Hovering on the outside of those reactions is new-to-town Makani Young (Sydney Park), who left her parents in Hawaii to live with her grandmother in Osborne. She didn’t know Jackson very well, but she sees how his death fails to faze her friends: outspoken Alex (Asjha Cooper), sensitive Rodrigo (Diego Josef), space-obsessed Darby (Jesse LaTourette), and irresponsible Zach (Dale Whibley). They don’t really care that Jackson is dead (“Fuck these reactive people!” Darby says of her former bully), but they’re curious who could have done it. And they’re quick to point fingers at classmate Ollie Larsson (Théodore Pellerin), who they describe as an “all-in-black school-shooter style icon,” and casually label a sociopath.
No one seems to catch the longing eyes Makani and Ollie are making at each other, because Makani’s friends are too busy doing what teenagers in all horror movies do. They hook up, they party, they miss the killer in their midst, and then they start dying. So it goes in There’s Someone Inside Your House, same as it ever was.
On the good side of things are Park and Pellerin, who give the film’s most naturalistic performances as Makani and Ollie. A secret make-out session in a parked car has more thrills than any of the film’s murder sequences because of Park and Pellerin’s oppositional chemistry, which brings to mind the doomed J.D. and Veronica from Heathers. Less successful is William Arnold’s production design, in particular the prevalence of secret-revealing photographs at each murder scene. The film moves so quickly through these hundreds of printed-out images of bloody faces and burned hands that they lack impact. (At least the killer is getting good use out of their printer!)
But the staging of these scenes exhibits more care than the film’s attempted critique of white privilege, which results in an altercation so soaked in Serious Statements that it forgets horror can have a little bit of fun.

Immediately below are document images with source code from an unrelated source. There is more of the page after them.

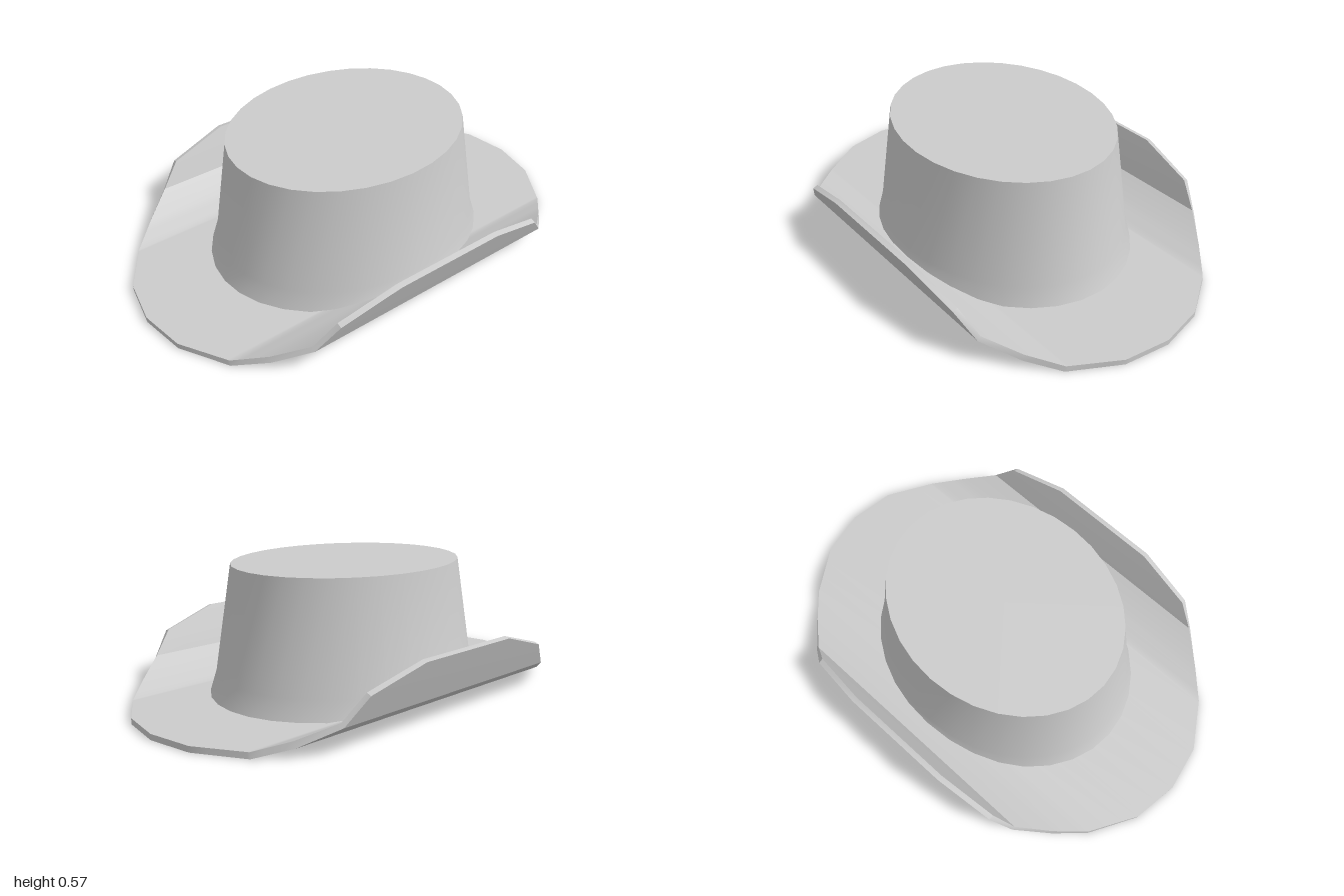
import * as THREE from 'three';
import { toCreasedNormals } from 'three/addons/utils/BufferGeometryUtils.js';

const SIDES = 32;
const HOLE = { rx: 0.47, rz: 0.57 };

// Brim section, centre to edge: x, underside y, outline half length z, offset to the upper face (dx, dy)
const BRIM = [
  [0, 0, 1, 0, 0.025],
  [0.2, 0, 0.965, 0, 0.025],
  [0.4, 0, 0.845, -0.005, 0.025],
  [0.51, 0.04, 0.73, -0.008, 0.026],
  [0.617, 0.11, 0.6, -0.014, 0.016],
  [0.66, 0.217, 0.51, -0.022, 0.008],
  [0.69, 0.295, 0.25, -0.023, 0.006],
];

// Interpolates the brim section at any x, mirrored left to right
function brimAt(x) {
  const a = Math.min(Math.abs(x), 0.69);
  let i = 0;
  while (i < BRIM.length - 2 && a > BRIM[i + 1][0]) i++;
  const t = (a - BRIM[i][0]) / (BRIM[i + 1][0] - BRIM[i][0]);
  const [, y, z, dx, dy] = BRIM[i].map((v, k) => v + (BRIM[i + 1][k] - v) * t);
  return { y, z, topX: x + Math.sign(x) * dx, topY: y + dy };
}

function meshFromQuads(name, quads, crease) {
  const pos = [];
  for (const [a, b, c, d] of quads) pos.push(...a, ...b, ...c, ...a, ...c, ...d);
  let geo = new THREE.BufferGeometry();
  geo.setAttribute('position', new THREE.Float32BufferAttribute(pos, 3));
  geo = toCreasedNormals(geo, crease);
  const mat = new THREE.MeshStandardMaterial({ color: 0xcccccc, side: THREE.DoubleSide });
  const mesh = new THREE.Mesh(geo, mat);
  mesh.name = name;
  return mesh;
}

// Curled brim: strips across x, each running from the head opening to the outline
function makeBrim() {
  const half = BRIM.map((p) => p[0]);
  for (let k = 1; k <= SIDES / 4; k++) half.push(HOLE.rx * Math.sin((k * 2 * Math.PI) / SIDES));
  half.sort((a, b) => a - b);
  const xs = [...half.slice(1).reverse().map((x) => -x), ...half];
  const stations = xs.map((x) => {
    const b = brimAt(x);
    const inner = HOLE.rz * Math.sqrt(Math.max(0, 1 - (x / HOLE.rx) ** 2));
    return {
      low: (z) => [x, b.y, z],
      top: (z) => [b.topX, b.topY, z],
      inner, outer: b.z,
    };
  });
  const quads = [];
  for (let i = 0; i < stations.length - 1; i++) {
    const p = stations[i], q = stations[i + 1];
    for (const s of [1, -1]) {
      const faces = [
        [p.top(s * p.inner), p.top(s * p.outer), q.top(s * q.outer), q.top(s * q.inner)],
        [p.low(s * p.inner), q.low(s * q.inner), q.low(s * q.outer), p.low(s * p.outer)],
        [p.low(s * p.outer), q.low(s * q.outer), q.top(s * q.outer), p.top(s * p.outer)],
      ];
      for (const f of faces) quads.push(s > 0 ? f : f.reverse());
    }
  }
  // Straight edges at the two curled sides
  const l = stations[0], r = stations[stations.length - 1], e = r.outer;
  quads.push([r.low(e), r.low(-e), r.top(-e), r.top(e)]);
  quads.push([l.low(-e), l.low(e), l.top(e), l.top(-e)]);
  return meshFromQuads('brim', quads, 0.5);
}

// Stacks elliptical rings; y may be a number or a rule of x
function makeRings(name, rings, crease) {
  const point = ([rx, rz, y], k) => {
    const a = ((k % SIDES) * 2 * Math.PI) / SIDES;
    const x = rx * Math.sin(a);
    return [x, typeof y === 'function' ? y(x) : y, rz * Math.cos(a)];
  };
  const quads = [];
  for (let i = 0; i < rings.length - 1; i++) {
    for (let k = 0; k < SIDES; k++) {
      quads.push([point(rings[i], k), point(rings[i], k + 1),
        point(rings[i + 1], k + 1), point(rings[i + 1], k)]);
    }
  }
  return meshFromQuads(name, quads, crease);
}

export function createModel() {
  const group = new THREE.Group();
  group.name = 'hat';
  group.add(makeBrim());

  // Tapered crown with a small flare where it meets the brim
  group.add(makeRings('crown', [
    [0.52, 0.638, (x) => brimAt(x).topY],
    [0.505, 0.605, 0.11],
    [0.44, 0.53, 0.57],
    [0, 0, 0.57],
  ], 0.6));

  // Hollow inside, listed from the ceiling down so that it faces inward
  group.add(makeRings('crownLining', [
    [0, 0, 0.4],
    [0.43, 0.525, 0.4],
    [HOLE.rx, HOLE.rz, (x) => brimAt(x).y],
  ], 0.6));
  return group;
}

Plus, there are not one, but two, hazing-gone-wrong subplots here, which raises the question: Why not just add a third and call it a trend?
“I have watched a lot of true crime,” sniffs student council president Katie Koons (Sarah Dugdale) when the murders start happening, and that statement applies to There’s Someone Inside Your House on a grander scale. This is a film crafted by people who are aware of the genre’s tropes, but unaware of how to put a unique spin on them. The result is that the film never fully transcends the level of “put on in the background while decorating for Halloween” movie. When will the next great slasher film arrive? When will someone dare to be as inventive or as gruesome as this genre requires? There’s Someone Inside Your House will keep people waiting.
There’s Someone Inside Your House is streaming on Netflix starting Oct. 6, 2021.